7 Employee Engagement Best Practices

Jane Sarles Larson

Engaged employees

Of the challenges facing CEO's in 2015, employee engagement is of major concern. According to Business News Daily, employee engagement issues range from retaining top talent to taking on more millennials as Baby Boomers retire. And most leaders understand that employee satisfaction and employee engagement are prominent indicators of future business success. They also know that if employees aren’t happy—if their wellbeing is compromised—their productivity suffers. 

Employee Engagement by the Numbers 

Gallup’s U.S. Employee Engagement Survey reflects a three-year rise in engagement during the first quarter of 2015. And while it might sound like good news, take a closer look. Only 32.9% of the total U.S. workforce is engaged. That means the majority of U.S. workers are not engaged and 16.8% are “actively disengaged.”

Where Wellbeing Comes In 

If employees aren’t engaged, there may be underlying causes impacting their wellbeing.

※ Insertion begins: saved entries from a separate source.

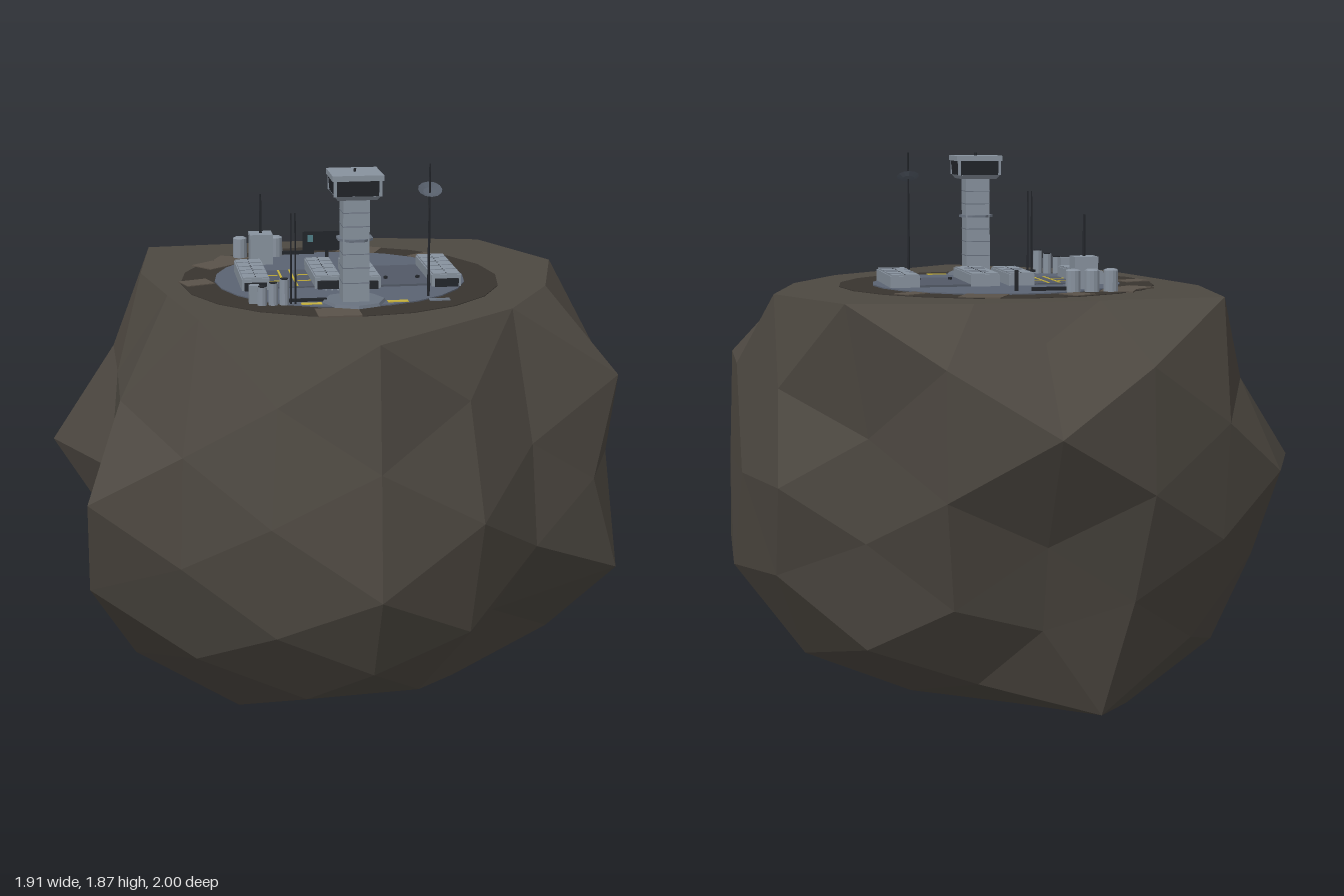
import * as THREE from 'three';

const mat = (color) => new THREE.MeshStandardMaterial({ color, flatShading: true });
const M = {
  rock: mat(0x4d4841), soil: mat(0x38342f), slab: mat(0x5a5249), pad: mat(0x5b6372),
  hull: mat(0x88929e), trim: mat(0x69727f), dark: mat(0x23262b), floor: mat(0x525966),
  yellow: mat(0xc4b03c), screen: mat(0x4f7f88),
};

// Radii of the boulder by direction class; entries run through the sign octants (x fastest, + first)
const ROCK = [
  [[.577, .577, .577], [.86, .9, .8, .95, 1.05, 1.08, .93, .95]],
  [[.202, .73, .653], [1.11, 1.12, .926, .94, 1.05, 1, .9, 1.04]],
  [[.403, .853, .326], [.95, .95, .9, .97, .95, .95, .88, .975]],
  [[.73, .653, .202], [.93, .82, .98, 1.01, 1.08, .92, .96, 1]],
  [[.853, .326, .403], [1.03, .9, 1.05, 1.04, .93, .9, .95, .95]],
  [[.326, .403, .853], [.93, .92, .96, .95, 1.02, 1, .9, .9]],
  [[.653, .202, .73], [.84, .9, .87, .92, .82, .96, .84, .94]],
  [[0, .934, .357], [.95, .87, .95, .87]],
  [[.357, 0, .934], [.95, .92, .93, .93]],
  [[.934, .357, 0], [.96, .82, .985, .83]],
  [[.526, .851, 0], [.95, .95, .877, .9]],
  [[0, .526, .851], [1.07, .98, .9, .86]],
  [[.851, 0, .526], [.93, 1.045, .955, 1.01]],
  [[0, .2, .98], [.98, 1.02, 1.02, .82]],
  [[.2, .98, 0], [.9, .9, .83, .83]],
  [[.98, 0, .2], [.93, .82, .92, 1.015]],
];
const CX = 0.037, CY = 0.836, TOP = 1.43;

function rockRadius(v) {
  const a = [Math.abs(v.x), Math.abs(v.y), Math.abs(v.z)];
  let best = null, bestDot = -1;
  for (const row of ROCK) {
    const d = row[0][0] * a[0] + row[0][1] * a[1] + row[0][2] * a[2];
    if (d > bestDot) { bestDot = d; best = row; }
  }
  let index = 0, bit = 1;
  [v.x, v.y, v.z].forEach((c, i) => {
    if (best[0][i] === 0) return;
    if (c < 0) index += bit;
    bit *= 2;
  });
  return best[1][index];
}

function makeRock() {
  const geo = new THREE.IcosahedronGeometry(1, 2);
  const p = geo.attributes.position, v = new THREE.Vector3();
  for (let i = 0; i < p.count; i++) {
    v.fromBufferAttribute(p, i).normalize();
    v.multiplyScalar(rockRadius(v));
    if (v.y > 0.48) v.y = TOP - CY; // flattened summit
    p.setXYZ(i, v.x, v.y, v.z);
  }
  geo.computeVertexNormals();
  const rock = new THREE.Mesh(geo, M.rock);
  rock.name = 'boulder';
  rock.position.set(CX, CY, 0);
  return rock;
}

function add(parent, name, geo, material, x, y, z, ry = 0) {
  const m = new THREE.Mesh(geo, material);
  m.name = name;
  m.position.set(x, y, z);
  m.rotation.y = ry;
  parent.add(m);
  return m;
}
// Box and cylinder placed by the height of their underside
const box = (g, name, m, w, h, d, x, y, z, ry) =>
  add(g, name, new THREE.BoxGeometry(w, h, d), m, x, y + h / 2, z, ry);
const cyl = (g, name, m, rt, rb, h, x, y, z, n = 12, ry = 0) =>
  add(g, name, new THREE.CylinderGeometry(rt, rb, h, n), m, x, y + h / 2, z, ry);
function part(parent, name, x = 0, y = 0, z = 0) {
  const g = new THREE.Group();
  g.name = name;
  g.position.set(x, y, z);
  parent.add(g);
  return g;
}

function makeTower(base) {
  const g = part(base, 'controlTower', 0, 0.005, 0.36);
  cyl(g, 'towerFoot', M.trim, 0.1, 0.105, 0.01, 0, 0, 0, 8);
  box(g, 'towerShaft', M.hull, 0.086, 0.35, 0.086, 0, 0.01, 0);
  for (const y of [0.07, 0.12, 0.165, 0.255, 0.3]) box(g, 'shaftSeam', M.trim, 0.088, 0.003, 0.088, 0, y, 0);
  cyl(g, 'shaftCollar', M.trim, 0.062, 0.062, 0.008, 0, 0.208, 0, 8, Math.PI / 8);
  const q = Math.SQRT1_2;
  cyl(g, 'cabinFloor', M.hull, 0.148 * q, 0.128 * q, 0.014, 0, 0.346, 0, 4, Math.PI / 4);
  cyl(g, 'cabinWindows', M.dark, 0.156 * q, 0.146 * q, 0.05, 0, 0.36, 0, 4, Math.PI / 4);
  for (const sx of [-1, 1]) for (const sz of [-1, 1])
    box(g, 'cabinPost', M.hull, 0.01, 0.05, 0.01, sx * 0.073, 0.36, sz * 0.073);
  box(g, 'cabinRoof', M.hull, 0.165, 0.018, 0.165, 0, 0.41, 0);
  cyl(g, 'roofLamp', M.dark, 0.005, 0.005, 0.01, 0, 0.428, 0, 6);
}

// Long low module with roof seams, a door and a line of small studs
function makeModule(base, x, w, z0, z1) {
  const g = part(base, 'habitatModule', x, 0.005, (z0 + z1) / 2);
  const len = z1 - z0;
  box(g, 'moduleBody', M.hull, w, 0.04, len, 0, 0, 0);
  box(g, 'moduleRoof', M.hull, w * 0.92, 0.005, len * 0.98, 0, 0.04, 0);
  for (let i = 1; i < 5; i++) box(g, 'roofSeam', M.trim, w * 0.93, 0.001, 0.003, 0, 0.045, -len / 2 + i * len / 5);
  for (let i = 0; i < 10; i++) box(g, 'roofStud', M.dark, 0.004, 0.001, 0.004, 0, 0.045, -len / 2 + (i + 0.5) * len / 10);
  box(g, 'moduleDoor', M.dark, w * 0.8, 0.028, 0.012, 0, 0, len / 2 + 0.004);
}

export function createModel() {
  const model = new THREE.Group();
  model.name = 'asteroidOutpost';
  model.add(makeRock());
  const base = part(model, 'outpost', CX, TOP, 0);

  // Crater floor, landing pad and loose slabs
  cyl(base, 'craterFloor', M.soil, 0.545, 0.545, 0.004, 0, -0.002, 0, 20);
  cyl(base, 'basePad', M.pad, 0.428, 0.428, 0.006, 0, 0, 0, 24);
  const slabs = [[-.07, .49, .14, .11, 0], [-.49, .005, .1, .08, .35], [-.4, -.28, .15, .1, .7],
    [-.34, -.36, .11, .08, -.4], [-.175, -.46, .08, .09, .5], [.135, -.46, .14, .12, -.45], [.35, -.33, .09, .07, .6]];
  for (const [x, z, w, d, r] of slabs) box(base, 'rockSlab', M.slab, w, 0.005, d, x, 0, z, r);

  makeTower(base);

  // Modules with open yards between them
  makeModule(base, -0.303, 0.093, -0.14, 0.16);
  makeModule(base, -0.06, 0.088, -0.14, 0.16);
  makeModule(base, 0.066, 0.1, -0.145, 0.178);
  makeModule(base, 0.34, 0.1, -0.145, 0.178);
  box(base, 'leftYard', M.floor, 0.152, 0.008, 0.26, -0.18, 0.003, 0.01);
  box(base, 'rightYard', M.floor, 0.174, 0.01, 0.3, 0.203, 0.003, 0.01);
  for (const x of [-0.2, -0.16]) box(base, 'yardStripe', M.yellow, 0.007, 0.002, 0.25, x, 0.011, 0.01);
  for (const z of [-0.035, 0.055]) for (const x of [-0.232, -0.128])
    box(base, 'yardCrossStripe', M.yellow, 0.045, 0.002, 0.007, x, 0.011, z);
  for (const x of [0.15, 0.26]) cyl(base, 'yardLamp', M.dark, 0.007, 0.007, 0.008, x, 0.013, 0.065, 8);
  for (let i = 0; i < 8; i++) box(base, 'padLight', M.hull, 0.006, 0.003, 0.006, -0.07 + i * 0.02, 0.006, 0.19);

  // Painted markings beside the tower
  for (const s of [-1, 1]) box(base, 'padMarking', M.yellow, 0.068, 0.002, 0.024, s * 0.142, 0.006, 0.375);
  box(base, 'padPlate', M.trim, 0.068, 0.004, 0.024, 0.28, 0.006, 0.375);

  // Dish mast
  const mast = part(base, 'dishMast', 0.254, 0.005, 0.31);
  cyl(mast, 'mastPole', M.dark, 0.003, 0.005, 0.44, 0, 0, 0, 6);
  const dishGeo = new THREE.LatheGeometry([[0, 0], [.022, .004], [.04, .014]].map(([x, y]) => new THREE.Vector2(x, y)), 12);
  const dishMat = mat(0x555d69);
  dishMat.side = THREE.DoubleSide;
  add(mast, 'dish', dishGeo, dishMat, 0, 0.345, 0).rotation.x = 0.5;

  // Fuel tanks, generator hut and feed pipe at the back
  for (let i = 0; i < 3; i++) {
    cyl(base, 'fuelTank', M.hull, 0.025, 0.025, 0.07, -0.307 + i * 0.064, 0.004, -0.386, 12);
    cyl(base, 'tankCap', M.hull, 0.016, 0.025, 0.005, -0.307 + i * 0.064, 0.074, -0.386, 12);
  }
  box(base, 'feedPipe', M.dark, 0.14, 0.012, 0.012, -0.11, 0.01, -0.386);
  box(base, 'generatorHut', M.hull, 0.08, 0.108, 0.075, -0.243, 0.005, -0.275);
  cyl(base, 'hutAntenna', M.dark, 0.004, 0.005, 0.14, -0.243, 0.112, -0.275, 6);

  // Status panel at the back, a thin board seen from the front only
  add(base, 'panelBoard', new THREE.PlaneGeometry(0.175, 0.07), M.dark, 0, 0.068, -0.325);
  for (const s of [-1, 1])
    add(base, 'panelScreen', new THREE.PlaneGeometry(0.02, 0.025), M.screen, s * 0.06, 0.078, -0.323);
  box(base, 'panelPost', M.dark, 0.012, 0.07, 0.006, 0, 0.004, -0.33);

  // Supply drums, crate and twin aerials at the front
  box(base, 'supplyCrate', M.hull, 0.034, 0.06, 0.026, -0.325, 0.004, 0.33);
  for (let i = 0; i < 3; i++) {
    const h = 0.06 + i * 0.012;
    cyl(base, 'drum', M.hull, 0.016, 0.016, h, -0.302 + i * 0.036, 0.004, 0.362, 10);
    cyl(base, 'drumLid', M.dark, 0.013, 0.013, 0.003, -0.302 + i * 0.036, 0.004 + h, 0.362, 10);
  }
  box(base, 'drumPipe', M.dark, 0.14, 0.01, 0.01, -0.16, 0.01, 0.355);
  for (const x of [-0.208, -0.194]) cyl(base, 'aerial', M.dark, 0.0025, 0.004, 0.3, x, 0.004, 0.365, 6);
  return model;
}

In the holistic approach found within Wellbeing: The Five Essential Elements, bestselling authors Tom Rath and Jim Harter note that wellbeing is based upon interdependent elements. Elements including professional, social, financial, physical, and communal factors. When any of these are out of balance, wellbeing suffers. However, a positive impact can be created when you consider best practices designed to drive employee satisfaction and engagement (and, by extension, wellbeing). Take a look…

  1. Recognize your people. The research shows it and practical workplace application backs it up—recognized and reinforced behavior gets repeated, according to subject researcher Saul McLeod
  2. Align employee engagement programs with corporate priorities. Look at your employee engagement programs from a universal perspective. Does your employee engagement strategy include all interdependent elements that contribute to wellbeing?
  3. Create a culture of wellbeing. Encompass different individuals’ shared perspectives and varied interests on wellbeing. Be inclusive and find role models to help direct behavior change.
  4. Integrate employee programs. Juggling a bunch of reward and recognition programs can be a pain. (Think of all the sandwich-shop loyalty cards you’ve collected!) Make it easy for your employees to stay in the know by using a centralized platform. When you use one online login as the central spot for your employee programs, you remove obstacles and make your program easier to use.
  5. Engage your team. Engagement is at the heart of the workplace relationship between employee and employer. As Sir Alan Jones, Chairman Emeritus of Toyota UK, said: “Wherever you work, your job as a manager is to make your people be the best they can be. It’s individuals that make the difference.”
  6. Communicate, communicate, communicate. Getting the word out is critical in enabling employees to reach a common understanding of wellbeing benefits. 
  7. Leverage ROI and VOI. VOI, you ask? It stands for Value on Investment and, according to Sodexo, Inc., using a combination of it and ROI complements a consolidated employee program strategy. Ultimately, it allows incorporation of both qualitative and quantitative perspectives to determine the impact of a total wellbeing approach. 

Ready to take on employee engagement and wellbeing? Don’t waste another minute. Give the people what they want and need, from recognition for a job well done to communication to an entire culture of wellbeing.

Jane Sarles Larson

Jane Sarles Larson

As the Research Manager for ITA Group’s Marketing Strategy, Jane is on the forefront of market research and thought leadership. Her interest in neuroscience and how it applies to human behavior and engagement has led to the development of ITA Group’s approach to motivation called Motivology. Her 30+ years of international advertising, sales and marketing experience is second only to her knowledge of dark chocolate.